Records excerpted from a collection:
———

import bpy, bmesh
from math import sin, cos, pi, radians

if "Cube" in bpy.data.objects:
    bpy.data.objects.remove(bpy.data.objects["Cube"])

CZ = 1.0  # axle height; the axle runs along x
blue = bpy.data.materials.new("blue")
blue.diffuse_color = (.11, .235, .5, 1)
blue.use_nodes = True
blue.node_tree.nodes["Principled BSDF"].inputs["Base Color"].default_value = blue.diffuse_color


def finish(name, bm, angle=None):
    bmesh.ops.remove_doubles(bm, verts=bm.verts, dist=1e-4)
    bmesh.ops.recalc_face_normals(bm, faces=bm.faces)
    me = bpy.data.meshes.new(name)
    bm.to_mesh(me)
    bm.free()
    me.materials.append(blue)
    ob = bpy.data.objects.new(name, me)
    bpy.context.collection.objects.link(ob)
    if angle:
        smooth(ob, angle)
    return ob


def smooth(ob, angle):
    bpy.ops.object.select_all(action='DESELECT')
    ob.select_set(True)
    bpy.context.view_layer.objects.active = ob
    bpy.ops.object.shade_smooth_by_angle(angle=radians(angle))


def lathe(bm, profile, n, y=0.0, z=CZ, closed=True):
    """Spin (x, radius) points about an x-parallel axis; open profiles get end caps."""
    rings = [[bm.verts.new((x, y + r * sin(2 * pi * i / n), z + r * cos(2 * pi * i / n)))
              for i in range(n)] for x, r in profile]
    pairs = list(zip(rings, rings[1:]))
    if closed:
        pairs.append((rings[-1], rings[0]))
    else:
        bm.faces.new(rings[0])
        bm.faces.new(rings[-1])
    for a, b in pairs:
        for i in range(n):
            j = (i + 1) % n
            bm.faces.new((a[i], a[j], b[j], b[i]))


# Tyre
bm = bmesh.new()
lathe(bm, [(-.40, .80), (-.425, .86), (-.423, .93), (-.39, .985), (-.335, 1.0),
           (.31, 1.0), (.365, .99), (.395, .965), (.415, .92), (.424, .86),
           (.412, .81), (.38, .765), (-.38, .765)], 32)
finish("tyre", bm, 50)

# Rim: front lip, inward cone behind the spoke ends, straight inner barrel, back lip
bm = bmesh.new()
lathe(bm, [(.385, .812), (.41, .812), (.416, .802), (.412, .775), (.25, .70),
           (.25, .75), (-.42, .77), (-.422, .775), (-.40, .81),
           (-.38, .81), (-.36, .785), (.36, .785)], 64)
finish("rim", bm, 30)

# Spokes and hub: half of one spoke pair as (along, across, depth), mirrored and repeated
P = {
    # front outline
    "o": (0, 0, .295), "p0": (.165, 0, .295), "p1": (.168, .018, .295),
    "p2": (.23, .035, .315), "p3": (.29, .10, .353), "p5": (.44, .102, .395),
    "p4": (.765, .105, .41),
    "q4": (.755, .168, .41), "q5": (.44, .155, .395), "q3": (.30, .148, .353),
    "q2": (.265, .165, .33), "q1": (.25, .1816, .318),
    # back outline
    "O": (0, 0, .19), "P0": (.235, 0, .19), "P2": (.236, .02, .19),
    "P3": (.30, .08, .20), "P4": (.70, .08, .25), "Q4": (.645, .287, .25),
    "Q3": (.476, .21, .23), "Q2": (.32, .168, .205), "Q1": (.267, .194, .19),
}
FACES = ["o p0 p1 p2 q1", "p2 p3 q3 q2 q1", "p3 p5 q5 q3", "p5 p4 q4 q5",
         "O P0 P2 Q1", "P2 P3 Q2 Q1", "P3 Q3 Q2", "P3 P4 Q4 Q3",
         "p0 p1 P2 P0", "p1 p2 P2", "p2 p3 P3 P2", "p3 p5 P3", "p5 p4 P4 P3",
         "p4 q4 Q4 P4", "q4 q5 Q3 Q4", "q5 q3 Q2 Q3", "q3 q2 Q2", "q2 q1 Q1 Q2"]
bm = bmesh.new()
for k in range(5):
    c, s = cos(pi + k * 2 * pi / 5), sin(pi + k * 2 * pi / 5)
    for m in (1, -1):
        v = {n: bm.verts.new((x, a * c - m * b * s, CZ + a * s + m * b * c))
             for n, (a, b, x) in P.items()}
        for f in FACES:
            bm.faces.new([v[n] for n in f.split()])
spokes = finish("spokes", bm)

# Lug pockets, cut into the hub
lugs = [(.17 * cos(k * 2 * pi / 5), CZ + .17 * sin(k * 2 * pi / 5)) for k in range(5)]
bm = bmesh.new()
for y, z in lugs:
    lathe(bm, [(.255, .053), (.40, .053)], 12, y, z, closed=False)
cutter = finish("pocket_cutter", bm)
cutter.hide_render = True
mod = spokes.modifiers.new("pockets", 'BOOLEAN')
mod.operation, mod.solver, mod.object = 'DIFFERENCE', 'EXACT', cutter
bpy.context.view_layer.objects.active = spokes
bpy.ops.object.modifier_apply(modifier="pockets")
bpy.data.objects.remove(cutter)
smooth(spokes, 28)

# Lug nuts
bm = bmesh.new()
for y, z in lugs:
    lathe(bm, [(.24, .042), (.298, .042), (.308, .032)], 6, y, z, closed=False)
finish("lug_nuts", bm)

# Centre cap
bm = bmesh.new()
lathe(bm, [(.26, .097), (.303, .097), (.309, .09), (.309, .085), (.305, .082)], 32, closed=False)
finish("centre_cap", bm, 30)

———

Task details: Take every line above that includes the string "name" and return it.

Answer area:
def finish(name, bm, angle=None):
    me = bpy.data.meshes.new(name)
    ob = bpy.data.objects.new(name, me)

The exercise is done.